Thursday, June 30, 2011

All We Hear Is Radio Bla Bla

At Cannes we heard news that UK agencies appear to have no interest left whatsoever in radio. That everybody is focused on TV and online.

Creatives don't want to work on radio because they think it is boring, that it has little creative opportunity, that they cannot get a raise or become known by making great radio work. This means radio work often gets farmed out to juniors or neglected, not given the care it deserves.

Radio isn't a big impactful medium, it won't do anything for your brand... so let's focus on the TV and online stuff shall we?

The problem with that view is that it is totally wrong.

If you think radio is useless then you are not doing it right. Use it like any other medium and make the most of the opportunity. Treat it with respect, understand how to make it work, and then make bloody good stuff.

Has everyone forgotten the Budweiser Men of genius work? Radio spots so good that they turned it into a TV campaign, which wasn't as good as the radio. Have we forgotten that radio is really good at reaching people while they are near a computer? A nice way to promote your new digital work no?

Agencies complaining about low budgets, why not consider if that dirt cheap, badly shot on a shoestring 20 second TV ad you just made, which will air 3 times on an obscure satellite channel (UK Gymnastic 2 +1); might be better as a national 40 second radio campaign on the same budget. Giving you time to actually be creative instead of having 5 seconds to shoehorn in a cheap gag.

I've seen cases of miniscule budgets turned into double figure ROI using radio. You would think people might notice this...

We have some brilliant writers in this country, let's remind them why campaigns are about the bigger picture, not just the fashionable bits.

Tuesday, June 21, 2011

Cannes the Cannes

The problem with advertising awards is that they judge creativity.

Well, they judge creativity without a benchmark of where the ad came from. No idea of how tough the birth of this idea was. It also tends to be based around a fixed set of creative principles.

To me, judging agency awards based purely on their creativity is rather like judging the quality of a school based only on the final grades of its pupils. Is the 10 A's averaging school in a rich area better than the 3 A's school in a poor area where English isn't always a first language? Surely understanding how hard it has been to get to the results, and the starting point going in are more than relevant to the success?

If you don't understand the initial problems and the process involved in an ad, is it not a little unfair to then reward only the outcome.

To me, an agency that gets a half decent idea out of a really difficult client is just as, if not more deserving of reward than the agency that makes a great ad for a great client.

It's why I keep hoping for good ads from DFS... when they get a good ad through we will know it deserves praise because of how hard it has been to sell in good work (so it seems at least!).

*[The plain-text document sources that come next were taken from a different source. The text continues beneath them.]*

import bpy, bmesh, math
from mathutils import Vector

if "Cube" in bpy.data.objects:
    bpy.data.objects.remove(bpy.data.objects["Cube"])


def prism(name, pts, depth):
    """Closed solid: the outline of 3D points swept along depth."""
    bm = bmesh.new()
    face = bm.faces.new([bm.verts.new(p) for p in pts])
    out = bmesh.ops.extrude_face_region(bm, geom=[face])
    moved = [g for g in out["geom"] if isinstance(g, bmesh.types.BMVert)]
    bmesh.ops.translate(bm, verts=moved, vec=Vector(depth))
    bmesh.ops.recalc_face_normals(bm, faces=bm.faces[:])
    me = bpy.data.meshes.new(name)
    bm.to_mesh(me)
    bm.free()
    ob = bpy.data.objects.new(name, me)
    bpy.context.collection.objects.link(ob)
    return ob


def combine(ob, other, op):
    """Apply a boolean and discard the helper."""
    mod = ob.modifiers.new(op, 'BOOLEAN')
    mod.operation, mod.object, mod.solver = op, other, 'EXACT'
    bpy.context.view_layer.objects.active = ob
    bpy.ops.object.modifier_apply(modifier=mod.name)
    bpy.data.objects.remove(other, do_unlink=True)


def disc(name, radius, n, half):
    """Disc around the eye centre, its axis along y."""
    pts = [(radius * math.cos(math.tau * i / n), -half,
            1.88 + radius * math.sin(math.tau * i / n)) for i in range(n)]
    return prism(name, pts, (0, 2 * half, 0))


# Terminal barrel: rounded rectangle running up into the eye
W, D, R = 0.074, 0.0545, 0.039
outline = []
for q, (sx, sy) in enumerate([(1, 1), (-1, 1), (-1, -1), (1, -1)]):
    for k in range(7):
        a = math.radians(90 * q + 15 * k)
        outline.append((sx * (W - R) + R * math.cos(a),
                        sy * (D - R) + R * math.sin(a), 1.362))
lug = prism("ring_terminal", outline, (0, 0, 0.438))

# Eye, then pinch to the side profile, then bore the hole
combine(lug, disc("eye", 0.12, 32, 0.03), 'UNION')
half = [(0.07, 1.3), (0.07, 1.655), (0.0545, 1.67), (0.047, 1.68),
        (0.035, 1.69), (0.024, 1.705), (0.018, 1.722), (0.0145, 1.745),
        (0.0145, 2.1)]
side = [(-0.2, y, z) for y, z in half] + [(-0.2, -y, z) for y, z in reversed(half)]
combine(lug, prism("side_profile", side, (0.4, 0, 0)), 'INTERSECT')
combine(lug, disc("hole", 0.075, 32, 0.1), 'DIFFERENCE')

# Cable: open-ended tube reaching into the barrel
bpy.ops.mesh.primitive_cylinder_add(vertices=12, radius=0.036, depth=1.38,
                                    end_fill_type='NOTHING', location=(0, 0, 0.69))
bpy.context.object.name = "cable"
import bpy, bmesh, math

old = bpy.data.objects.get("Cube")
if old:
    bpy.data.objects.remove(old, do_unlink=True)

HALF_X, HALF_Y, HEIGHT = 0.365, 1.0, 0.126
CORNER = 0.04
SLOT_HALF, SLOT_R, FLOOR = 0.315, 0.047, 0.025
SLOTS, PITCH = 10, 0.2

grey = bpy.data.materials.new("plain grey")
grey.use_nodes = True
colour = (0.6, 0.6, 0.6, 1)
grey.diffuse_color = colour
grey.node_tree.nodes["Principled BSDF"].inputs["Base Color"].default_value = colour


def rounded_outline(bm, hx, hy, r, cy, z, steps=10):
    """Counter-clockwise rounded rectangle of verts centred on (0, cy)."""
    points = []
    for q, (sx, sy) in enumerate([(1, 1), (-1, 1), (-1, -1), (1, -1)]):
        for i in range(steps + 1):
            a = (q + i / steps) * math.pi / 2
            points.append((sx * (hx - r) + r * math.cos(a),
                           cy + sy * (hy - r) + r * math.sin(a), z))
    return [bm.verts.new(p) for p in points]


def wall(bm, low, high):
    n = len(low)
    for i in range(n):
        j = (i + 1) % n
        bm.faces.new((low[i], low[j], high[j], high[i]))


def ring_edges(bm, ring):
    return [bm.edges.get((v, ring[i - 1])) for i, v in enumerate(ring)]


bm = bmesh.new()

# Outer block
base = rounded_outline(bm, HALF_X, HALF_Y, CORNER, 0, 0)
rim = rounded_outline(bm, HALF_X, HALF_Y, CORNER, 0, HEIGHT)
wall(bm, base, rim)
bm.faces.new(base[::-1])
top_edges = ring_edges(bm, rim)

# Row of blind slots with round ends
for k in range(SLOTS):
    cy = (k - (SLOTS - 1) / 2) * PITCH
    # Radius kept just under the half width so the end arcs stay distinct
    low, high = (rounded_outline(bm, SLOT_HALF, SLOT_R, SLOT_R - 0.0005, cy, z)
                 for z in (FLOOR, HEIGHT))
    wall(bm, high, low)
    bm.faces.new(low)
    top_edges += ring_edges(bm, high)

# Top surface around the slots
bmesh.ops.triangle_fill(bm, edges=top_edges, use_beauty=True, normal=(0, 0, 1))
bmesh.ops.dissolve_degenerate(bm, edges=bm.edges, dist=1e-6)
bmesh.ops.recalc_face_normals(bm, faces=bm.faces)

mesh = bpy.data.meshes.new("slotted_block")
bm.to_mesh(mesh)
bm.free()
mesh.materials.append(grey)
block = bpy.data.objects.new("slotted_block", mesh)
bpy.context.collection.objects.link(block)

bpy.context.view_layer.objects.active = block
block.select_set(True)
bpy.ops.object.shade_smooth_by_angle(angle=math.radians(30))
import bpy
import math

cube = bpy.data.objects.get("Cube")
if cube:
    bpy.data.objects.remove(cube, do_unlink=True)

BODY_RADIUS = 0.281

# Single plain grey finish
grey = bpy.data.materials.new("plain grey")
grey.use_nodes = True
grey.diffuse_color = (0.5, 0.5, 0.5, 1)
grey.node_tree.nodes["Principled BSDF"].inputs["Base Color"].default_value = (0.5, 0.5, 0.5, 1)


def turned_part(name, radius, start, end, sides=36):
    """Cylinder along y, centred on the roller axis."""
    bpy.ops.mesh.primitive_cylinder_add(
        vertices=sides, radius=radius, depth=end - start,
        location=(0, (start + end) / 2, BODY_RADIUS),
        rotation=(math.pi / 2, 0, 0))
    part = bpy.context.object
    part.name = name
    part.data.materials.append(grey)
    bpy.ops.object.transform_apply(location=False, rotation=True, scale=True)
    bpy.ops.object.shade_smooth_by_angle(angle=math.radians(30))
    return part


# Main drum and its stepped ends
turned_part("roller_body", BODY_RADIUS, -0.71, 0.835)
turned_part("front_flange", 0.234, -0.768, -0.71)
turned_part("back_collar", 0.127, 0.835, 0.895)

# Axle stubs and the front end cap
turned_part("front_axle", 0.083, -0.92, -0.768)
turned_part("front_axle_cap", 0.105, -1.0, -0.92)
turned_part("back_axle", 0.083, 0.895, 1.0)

I am also a hater of the term 'regional' agency. A term that seems to brand agencies outside the M25 with a semi-rural status that is sometimes used in quite a demeaning way. I'm not criticising 'regional' awards, but it seems wrong to me that supposedly national/international awards ceremonies often fail to truly be so. We may have smaller clients who need more direct work in much less development time up here, but that does not mean we are less creative.

Judge based on the full story.

I'd like to see awards that balance out the skew towards those with great clients and challenger requirements:

  • Best ad to get through a difficult client

  • Best squeezing of ad copy past BACC

  • Most creative incorporation of mandatory product features

  • Best price / product ad (Aldi - Tea!)

  • Most warmth created for monolithic soulless mega-corporation

  • Least soul-destroying daytime TV direct ad

  • Most improved advertising

Friday, June 17, 2011

Culture under the cardboard box

I'm sure this must have been done in some capacity already, but it feels like something I would like to start or develop in some form...

I was randomly humming an old metal track, and discussing it with a colleague; when I thought about the idea of trying to covertly get the song into the heads of other people in the agency. A kind of unknowing cultural experiment where people could end up humming a song they had never heard before in a genre they probably don't listen to.

How can we create Covert Culture?

That got me thinking about the other possibilities of inserting culture into places it doesn't naturally fit. Music is an easy form of this, nudging a song into people's memories. Yet you could also do this with art, or poetry, design or even philosophy. A way of encouraging the absorbtion and trial of wider cultures and ideas.

The closest fit I can think of is graffiti putting personal comment into random locations, but I'd like to see something with more of a cultural agenda than a political or personal one.

Maybe it's putting art postcards in copies of Twilight. Putting a USB stick of classical music on the bar at a rock gig. Putting a book on the seat of a bus.

There must be hundreds of ways to spread culture in a covert manner. I'd love to think of a way to bring this to life...